So new connections need to be made. To cross one’s fingers and hope target consumers figure things out for themselves as they shuffle nervously down the booze aisle hardly seems like a good business strategy in a market that is changing at lightning speed.
A well-thought-through brand strategy and identity enables you to identify your consumer and communicate with them clearly about the things that matter to them. Australian organic wine producer Fourth Wave created Tread Softly as a ‘next generation wine for the next generation of drinker’ in response to the increasing appetite for lighter wines that taste good, while having minimal environmental impact.
The semiotics of the labels support the name, with graphics that are delicate and considered. It’s a daring, restrained approach, but the design aesthetic was developed with a softness that complements the brand premise and name. Overall, the brand celebrates the wine range’s pioneering, eco-aware spirit and communicates that the wines are better for the planet and the consumer. An eco-stamp on the back of a traditionally presented label is never going to communicate that messaging in as powerful and engaging a way.

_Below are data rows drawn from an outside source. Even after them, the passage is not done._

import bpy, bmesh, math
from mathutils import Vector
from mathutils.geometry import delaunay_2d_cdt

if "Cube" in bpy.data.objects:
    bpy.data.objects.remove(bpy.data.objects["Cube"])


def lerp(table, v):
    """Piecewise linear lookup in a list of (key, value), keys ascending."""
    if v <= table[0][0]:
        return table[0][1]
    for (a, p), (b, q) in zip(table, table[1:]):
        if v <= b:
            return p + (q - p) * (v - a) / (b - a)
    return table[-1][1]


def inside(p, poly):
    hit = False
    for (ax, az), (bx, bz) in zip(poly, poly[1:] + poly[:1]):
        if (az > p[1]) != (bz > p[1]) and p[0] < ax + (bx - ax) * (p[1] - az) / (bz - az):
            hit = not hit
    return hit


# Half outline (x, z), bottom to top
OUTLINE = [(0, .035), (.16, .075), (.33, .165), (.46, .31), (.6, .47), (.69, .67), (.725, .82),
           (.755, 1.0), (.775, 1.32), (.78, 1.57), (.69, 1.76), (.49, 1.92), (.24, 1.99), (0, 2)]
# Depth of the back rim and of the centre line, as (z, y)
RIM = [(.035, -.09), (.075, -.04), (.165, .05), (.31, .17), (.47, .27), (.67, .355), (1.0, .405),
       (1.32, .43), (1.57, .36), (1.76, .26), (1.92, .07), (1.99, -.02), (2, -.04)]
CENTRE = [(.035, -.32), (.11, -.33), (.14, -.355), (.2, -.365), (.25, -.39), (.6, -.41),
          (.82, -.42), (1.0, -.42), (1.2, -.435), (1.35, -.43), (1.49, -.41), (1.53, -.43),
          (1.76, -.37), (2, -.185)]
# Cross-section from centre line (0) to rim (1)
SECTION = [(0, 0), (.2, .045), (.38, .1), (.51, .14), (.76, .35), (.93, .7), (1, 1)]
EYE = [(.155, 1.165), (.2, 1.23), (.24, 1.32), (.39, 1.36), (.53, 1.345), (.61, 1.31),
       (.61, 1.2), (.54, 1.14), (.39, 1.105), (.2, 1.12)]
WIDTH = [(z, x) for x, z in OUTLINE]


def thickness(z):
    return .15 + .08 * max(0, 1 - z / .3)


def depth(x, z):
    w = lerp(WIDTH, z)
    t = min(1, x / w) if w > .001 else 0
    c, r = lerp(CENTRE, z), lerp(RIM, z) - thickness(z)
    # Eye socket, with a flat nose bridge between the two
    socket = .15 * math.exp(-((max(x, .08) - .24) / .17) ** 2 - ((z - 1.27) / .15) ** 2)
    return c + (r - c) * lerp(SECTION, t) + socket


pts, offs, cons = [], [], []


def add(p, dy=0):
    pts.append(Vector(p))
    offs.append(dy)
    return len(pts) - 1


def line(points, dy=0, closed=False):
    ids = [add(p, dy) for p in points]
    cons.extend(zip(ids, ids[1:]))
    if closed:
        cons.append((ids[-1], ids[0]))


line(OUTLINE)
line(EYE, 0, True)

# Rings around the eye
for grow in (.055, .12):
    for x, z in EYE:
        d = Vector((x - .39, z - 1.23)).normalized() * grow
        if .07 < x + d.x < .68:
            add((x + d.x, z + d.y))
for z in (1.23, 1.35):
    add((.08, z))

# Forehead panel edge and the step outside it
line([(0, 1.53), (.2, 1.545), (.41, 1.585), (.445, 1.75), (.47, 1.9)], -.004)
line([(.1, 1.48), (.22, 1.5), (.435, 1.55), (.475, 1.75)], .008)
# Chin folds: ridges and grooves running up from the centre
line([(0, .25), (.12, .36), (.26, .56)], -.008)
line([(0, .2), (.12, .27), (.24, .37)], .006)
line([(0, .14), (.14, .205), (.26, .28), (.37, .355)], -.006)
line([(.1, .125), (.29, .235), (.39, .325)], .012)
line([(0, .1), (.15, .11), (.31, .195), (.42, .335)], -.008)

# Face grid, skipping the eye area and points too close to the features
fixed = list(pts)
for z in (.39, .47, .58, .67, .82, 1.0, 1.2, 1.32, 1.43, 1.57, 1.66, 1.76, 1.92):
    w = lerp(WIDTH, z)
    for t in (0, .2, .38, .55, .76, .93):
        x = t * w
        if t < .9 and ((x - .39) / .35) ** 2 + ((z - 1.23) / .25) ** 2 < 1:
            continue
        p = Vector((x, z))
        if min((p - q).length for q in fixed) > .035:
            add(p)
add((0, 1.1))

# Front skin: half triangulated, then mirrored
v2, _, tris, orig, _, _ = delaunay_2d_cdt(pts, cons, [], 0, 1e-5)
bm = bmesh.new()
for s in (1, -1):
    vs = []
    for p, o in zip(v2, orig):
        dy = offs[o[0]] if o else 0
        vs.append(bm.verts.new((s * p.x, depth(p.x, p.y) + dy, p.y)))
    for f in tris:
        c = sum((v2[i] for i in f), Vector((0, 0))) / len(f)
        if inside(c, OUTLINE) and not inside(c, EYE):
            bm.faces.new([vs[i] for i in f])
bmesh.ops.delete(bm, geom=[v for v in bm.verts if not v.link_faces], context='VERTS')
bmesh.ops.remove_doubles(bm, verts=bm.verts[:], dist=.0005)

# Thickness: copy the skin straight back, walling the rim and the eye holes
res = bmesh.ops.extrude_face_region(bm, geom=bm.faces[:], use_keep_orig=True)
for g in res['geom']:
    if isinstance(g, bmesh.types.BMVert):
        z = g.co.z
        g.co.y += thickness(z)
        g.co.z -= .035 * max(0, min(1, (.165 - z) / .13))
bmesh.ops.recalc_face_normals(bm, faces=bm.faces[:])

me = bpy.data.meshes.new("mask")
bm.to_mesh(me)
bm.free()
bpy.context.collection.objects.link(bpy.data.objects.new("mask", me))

It’s a mistake to think of branding – whether celebrity or not – as somehow reductive. Heemskerk Wines’ Georg Jensen Hallmark Cuvée, for example, is a super-premium, contemporary brand for which style and design is an integral part of the wine experience. The brand captures the integrity, purity and elegance of Tasmania’s cool climate. Or Penfolds’ Quantum, the last word in serious luxury and esteemed brand design.
It can go wrong, however. Cameron Diaz’s Avaline is branded as a ‘clean wine’ to counter all the ‘unnatural’ winemaking practices out there. It’s a hook for mainstream wine drinkers, but the issue is credibility. The term ‘clean’ is misleading and problematic and creates a sense of mistrust across the entire category.
The reality is that this brand still filtrates the wines using agents such as pea protein, bentonite clay or cream of tartar. It’s no ‘cleaner’ than any other organic wine out there, and less ‘clean’ than many natural wines.
Kylie makes no such claims. And if you’re looking for a joyful sparkling pink to bring some much-needed levity to your evenings as we start to enjoy the warmer weather and mixing with friends in a post-pandemic world, what could be better?